Yes, there are four different things I have done that have been beneficial.
1. Sometimes (though not often) I put on my iPod and listen to worship music. A great song to listen to is the hope-filled song “God of the City” (read the lyrics here or watch/listen to this video). The lyrics of the song become the words of my prayers. It’s great to pray this over your city.
2. Sometimes (though not often) I get a prompting from the Holy Spirit to approach specific people I am near or passing as I walk. It can be a bit scary, to be honest. But it is also fulfilling. I simply say: “Hi. I’m on a prayerwalk and I’m praying for anything that someone or something may need prayer for. Is there anything that I could be praying about for you?? All but one time the response has been great. Regardless of their background, they seldom turn down the opportunity to share. Many people – even those with no religious background – tell me that they are grateful I asked them. A few times I’ve asked if I could stop and pray for them right then and there, if they have a moment to spare. Everyone I have asked as agreed – and thanked me.
3. Sometimes (though not often) I utilize the Prayer Labyrinth at a local park (Stony Creek Park in Lansdale has a fantastic one). While labyrinths have been used for new age (and other belief systems apart from Christianity, it can be a very redemptive process for Christ followers. Click here to read what a prayer labyrinth is.
4. Sometimes (though not often) I will bring along a trash bag and will pick up trash along the streets as I pray. It’s simple and it costs you one trash bag. I got this idea from Steve Sjogren’s fantastic book The Conspiracy of Kindness (buy this book!) in what he calls “servant evangelism.” I guess instead of prayerwalking this is called prayercleaning.

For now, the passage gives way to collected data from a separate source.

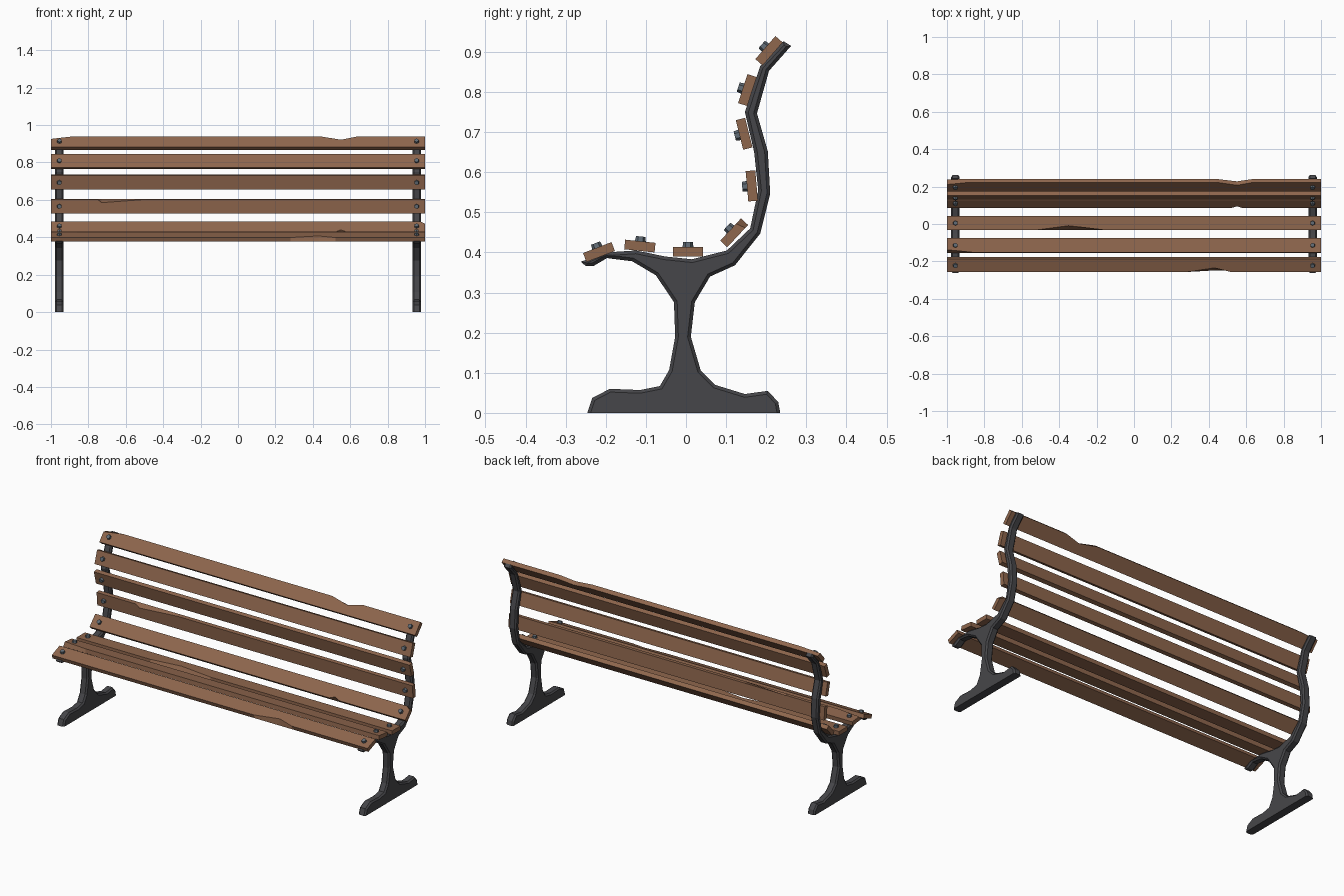
import bpy, bmesh, math
from mathutils import Matrix, Vector

if "Cube" in bpy.data.objects:
    bpy.data.objects.remove(bpy.data.objects["Cube"])


def material(name, rgb):
    m = bpy.data.materials.new(name)
    m.diffuse_color = (*rgb, 1)
    m.use_nodes = True
    m.node_tree.nodes["Principled BSDF"].inputs["Base Color"].default_value = m.diffuse_color
    return m


WOOD = material("brown wood", (0.275, 0.135, 0.075))
IRON = material("dark iron", (0.062, 0.062, 0.068))
STEEL = material("bolt steel", (0.12, 0.15, 0.18))


def make_object(name, bm, mat):
    bmesh.ops.recalc_face_normals(bm, faces=bm.faces)
    me = bpy.data.meshes.new(name)
    bm.to_mesh(me)
    bm.free()
    me.materials.append(mat)
    ob = bpy.data.objects.new(name, me)
    bpy.context.collection.objects.link(ob)
    return ob


# Side outline of the cast frame (y, z), clockwise from front foot
OUTLINE = [
    (-.246, 0), (-.234, .037), (-.19, .06), (-.115, .057), (-.065, .067),
    (-.042, .107), (-.027, .19), (-.03, .276), (-.075, .343), (-.134, .378),
    (-.197, .386), (-.231, .366), (-.250, .366), (-.262, .377), (-.2, .40),
    (-.125, .405), (-.052, .39), (.015, .383), (.102, .405), (.16, .46),
    (.18, .555), (.17, .65), (.147, .75), (.185, .865), (.243, .927),
    (.262, .915), (.207, .853), (.177, .747), (.204, .652), (.21, .547),
    (.185, .447), (.122, .368), (.06, .34), (.022, .276), (.012, .19),
    (.037, .105), (.072, .07), (.147, .047), (.204, .055), (.23, .027),
    (.235, 0)]
FRAME_X, FRAME_HALF = 0.955, 0.023


def frame(name, x):
    bm = bmesh.new()
    sides = [[bm.verts.new((x + s * FRAME_HALF, y, z)) for y, z in OUTLINE]
             for s in (-1, 1)]
    a, b = sides
    n = len(OUTLINE)
    for i in range(n):
        j = (i + 1) % n
        bm.faces.new((a[i], a[j], b[j], b[i]))
    bm.faces.new(a)
    bm.faces.new(b[::-1])
    bmesh.ops.recalc_face_normals(bm, faces=bm.faces)
    # chamfer the rim on both sides, leaving the ground edge sharp
    rim = [e for e in bm.edges
           if abs(e.verts[0].co.x - e.verts[1].co.x) < 1e-5
           and max(v.co.z for v in e.verts) > 1e-4]
    bmesh.ops.bevel(bm, geom=rim, offset=0.008, segments=1,
                    affect='EDGES', clamp_overlap=False)
    make_object(name, bm, IRON)


for label, sx in (("left", -1), ("right", 1)):
    frame(label + "_frame", sx * FRAME_X)

# Slats: name, y, z, tilt in degrees, chips
# chip = start, deepest, end along x, edge side, depth at front, depth at back
SLATS = [
    ("seat_slat_front", -.217, .401, 21, [(.28, .43, .52, -1, .024, 0)]),
    ("seat_slat_middle", -.115, .416, -6, [(-1.1, -1, -.86, -1, .014, 0)]),
    ("seat_slat_rear", .005, .402, 0, [(-.53, -.35, -.15, -1, .024, 0)]),
    ("back_slat_1", .120, .449, 47, [(.52, .55, .58, -1, .014, 0),
                                     (.975, 1, 1.1, 1, .018, .01)]),
    ("back_slat_2", .164, .566, 95, [(-.75, -.73, -.49, 1, .018, 0)]),
    ("back_slat_3", .145, .696, 104, []),
    ("back_slat_4", .153, .805, 72, []),
    ("back_slat_5", .207, .903, 49, [(.44, .55, .64, 1, .024, .02),
                                     (-1.1, -1, -.88, 1, .018, .004)]),
]
WIDTH, THICK = 0.076, 0.024


def chip_depth(x, side, front, chips):
    d = 0
    for x0, xp, x1, s, df, db in chips:
        if s == side and x0 < x < x1:
            t = (x - x0) / (xp - x0) if x <= xp else (x1 - x) / (x1 - xp)
            d += t * (df if front else db)
    return d


def slat(name, y, z, tilt, chips):
    stations = sorted({-1.0, 1.0} | {v for c in chips for v in c[:3] if abs(v) < 1})
    pose = Matrix.Translation((0, y, z)) @ Matrix.Rotation(math.radians(tilt), 4, 'X')
    bm = bmesh.new()
    rings = []
    for x in stations:
        ring = []
        for u, v in ((-1, -1), (1, -1), (1, 1), (-1, 1)):
            w = WIDTH / 2 - chip_depth(x, u, v > 0, chips)
            ring.append(bm.verts.new(pose @ Vector((x, u * w, v * THICK / 2))))
        rings.append(ring)
    for r, q in zip(rings, rings[1:]):
        for i in range(4):
            j = (i + 1) % 4
            bm.faces.new((r[i], r[j], q[j], q[i]))
    bm.faces.new(rings[0])
    bm.faces.new(rings[-1])
    make_object(name, bm, WOOD)

    # hexagonal bolt heads over both frames
    bm = bmesh.new()
    for sx in (-1, 1):
        place = pose @ Matrix.Translation((sx * FRAME_X, 0, THICK / 2 + 0.004))
        bmesh.ops.create_cone(bm, cap_ends=True, segments=6, radius1=0.014,
                              radius2=0.012, depth=0.016, matrix=place)
    make_object(name + "_bolts", bm, STEEL)


for s in SLATS:
    slat(*s)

When I get my hands dirty and bend down and pick up objects that turn my stomach its a great reminder and challenge that as a follower of Jesus I am here to serve and there is nothing that should be below me and my willingness to serve. It confronts my pride and reminds me that I am here to serve. It also provides a heightened sensitivity to your surroundings; you pay attention to the streets more.
But the biggest reason is that it makes the neighbors and storekeepers curious. You don’t do it for recognition, but its so rare that people are shocked and want to know what the heck is going on. On several occasions I’ve had people come out of their houses or owners come out of their stories and say, “Why are you doing this?” or “I’ve been noticing what you are doing for the past few minutes. Do you live on this street?”

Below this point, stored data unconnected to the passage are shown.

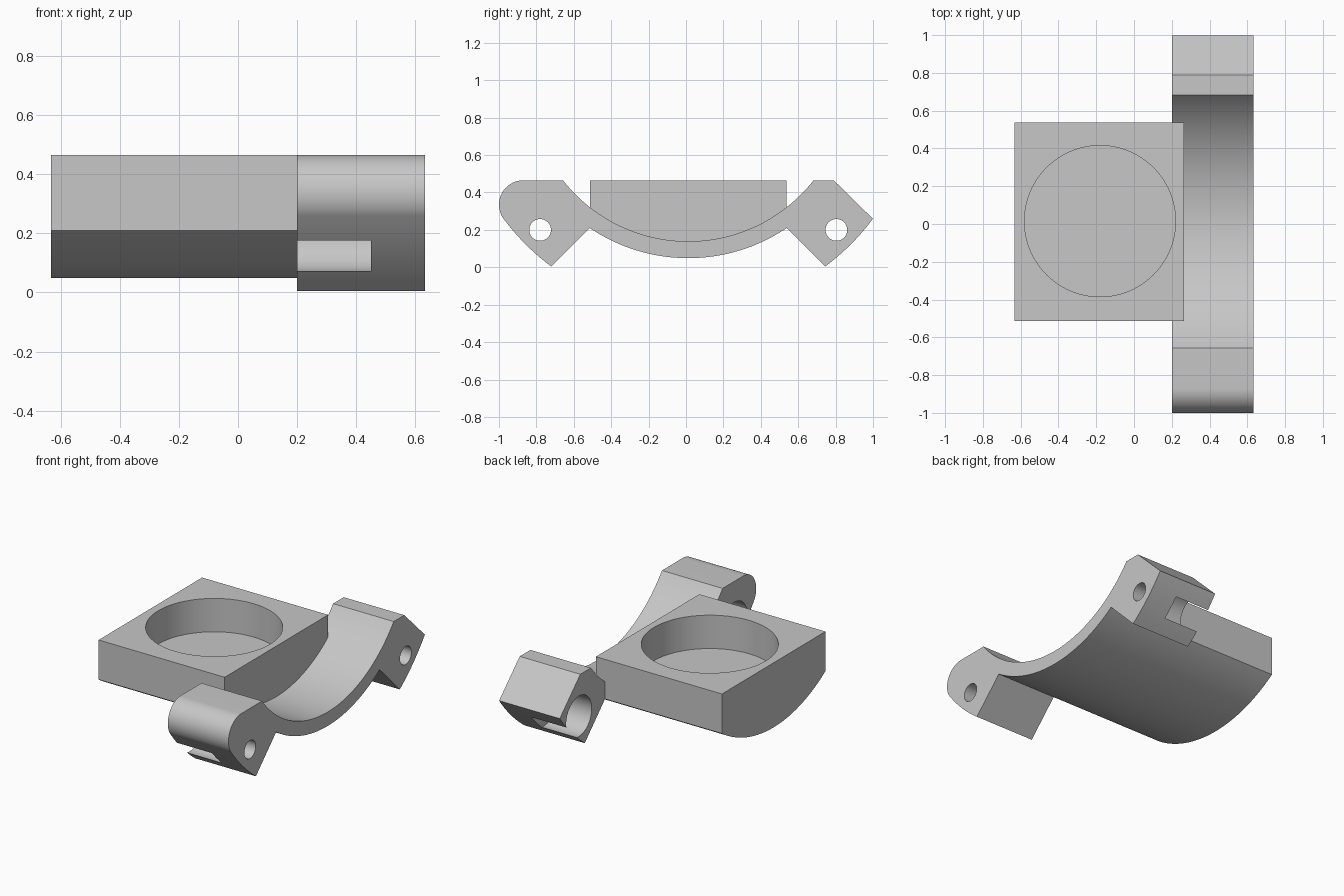
import bpy, bmesh, math

cube = bpy.data.objects.get("Cube")
if cube:
    bpy.data.objects.remove(cube, do_unlink=True)

grey = bpy.data.materials.new("plain grey")
grey.use_nodes = True
colour = (0.57, 0.57, 0.57, 1)
grey.diffuse_color = colour
grey.node_tree.nodes["Principled BSDF"].inputs["Base Color"].default_value = colour

CY, CZ = 0.012, 0.99            # shared axis of the saddle arcs
INNER, OUTER, RIM = 0.851, 0.941, 1.228
TOP = 0.465


def arc(cy, cz, r, start, end, n):
    """Points on a y-z arc, angles in degrees."""
    angles = [math.radians(start + (end - start) * i / n) for i in range(n + 1)]
    return [(cy + r * math.cos(a), cz + r * math.sin(a)) for a in angles]


def prism(name, profile, x0, x1):
    """Extrude a y-z profile along x."""
    bm = bmesh.new()
    face = bm.faces.new([bm.verts.new((x0, y, z)) for y, z in profile])
    new = bmesh.ops.extrude_face_region(bm, geom=[face])["geom"]
    bmesh.ops.translate(bm, vec=(x1 - x0, 0, 0),
                        verts=[v for v in new if isinstance(v, bmesh.types.BMVert)])
    bmesh.ops.recalc_face_normals(bm, faces=bm.faces)
    mesh = bpy.data.meshes.new(name)
    bm.to_mesh(mesh)
    bm.free()
    mesh.materials.append(grey)
    obj = bpy.data.objects.new(name, mesh)
    bpy.context.collection.objects.link(obj)
    return obj


def combine(target, other, operation):
    """Apply a boolean and discard the helper."""
    mod = target.modifiers.new(operation.lower(), "BOOLEAN")
    mod.operation, mod.solver, mod.object = operation, "EXACT", other
    bpy.context.view_layer.objects.active = target
    bpy.ops.object.modifier_apply(modifier=mod.name)
    bpy.data.objects.remove(other, do_unlink=True)


# Saddle clamp: inner arc, chamfered rear ear, outer arc, rounded front ear
half_in = math.degrees(math.acos((CZ - TOP) / INNER))
half_out = math.degrees(math.acos((CZ - 0.21) / OUTER))
under = arc(CY, CZ, OUTER, 270 + half_out, 270 - half_out, 48)
profile = arc(CY, CZ, INNER, 270 - half_in, 270 + half_in, 64)
profile += [(0.79, TOP)]
profile += arc(CY, CZ, RIM, 323.5, 306.6, 12)
profile += under
profile += arc(CY, CZ, RIM, 233.4, 216.6, 12)
profile += arc(-0.87, 0.335, 0.13, 216.6, 90, 24)[1:]
body = prism("saddle_clamp", profile, 0.20, 0.632)

# Square socket block sharing the clamp's outer arc
left, right = under[-1][0], under[0][0]
block = prism("socket_block", [(left, TOP), (right, TOP)] + under, -0.633, 0.265)

# Blind round socket in the block
bpy.ops.mesh.primitive_cylinder_add(vertices=96, radius=0.4, depth=0.4,
                                    location=(-0.18, 0.015, 0.45))
socket = bpy.context.object
socket.data.materials.append(grey)
combine(block, socket, "DIFFERENCE")
combine(body, block, "UNION")

# Bolt holes with wide counterbores that break through the ear rims
for side in (-1, 1):
    y = CY + side * 0.792
    for radius, x0, x1 in ((0.13, 0.1, 0.45), (0.058, 0.4, 0.7)):
        cutter = prism("bolt_cutter", arc(y, 0.2, radius, 0, 360, 48)[:-1], x0, x1)
        combine(body, cutter, "DIFFERENCE")

# Smooth curved walls, crisp edges
bpy.ops.object.select_all(action="DESELECT")
body.name = "socket_clamp_bracket"
body.select_set(True)
bpy.context.view_layer.objects.active = body
bpy.ops.object.shade_smooth_by_angle(angle=math.radians(20))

My favorite question I get quite regularly is “Are you being forced to community service?”) I tell them that I’m a part of a faith community that is trying to serve to see Lansdale renewed and I’m doing two things to help with that: clean up the street and pray for our city. People are floored. Most of the time people thank me for cleaning their street. Many ask about our church and what the name of it is, sometimes asking if I have a business card I could give them. One time a guy went back into his house, got a trash bag and joined me for a bit! Serving is a great way to spark curiosity, especially when its in their neighborhood. And sometimes I end up praying for them – either after the fact or right there on their sidewalk. (If you choose to try this I highly recommend using gloves.)
5. Or you could pray with a bowl on top of your head. That would be extremely creative.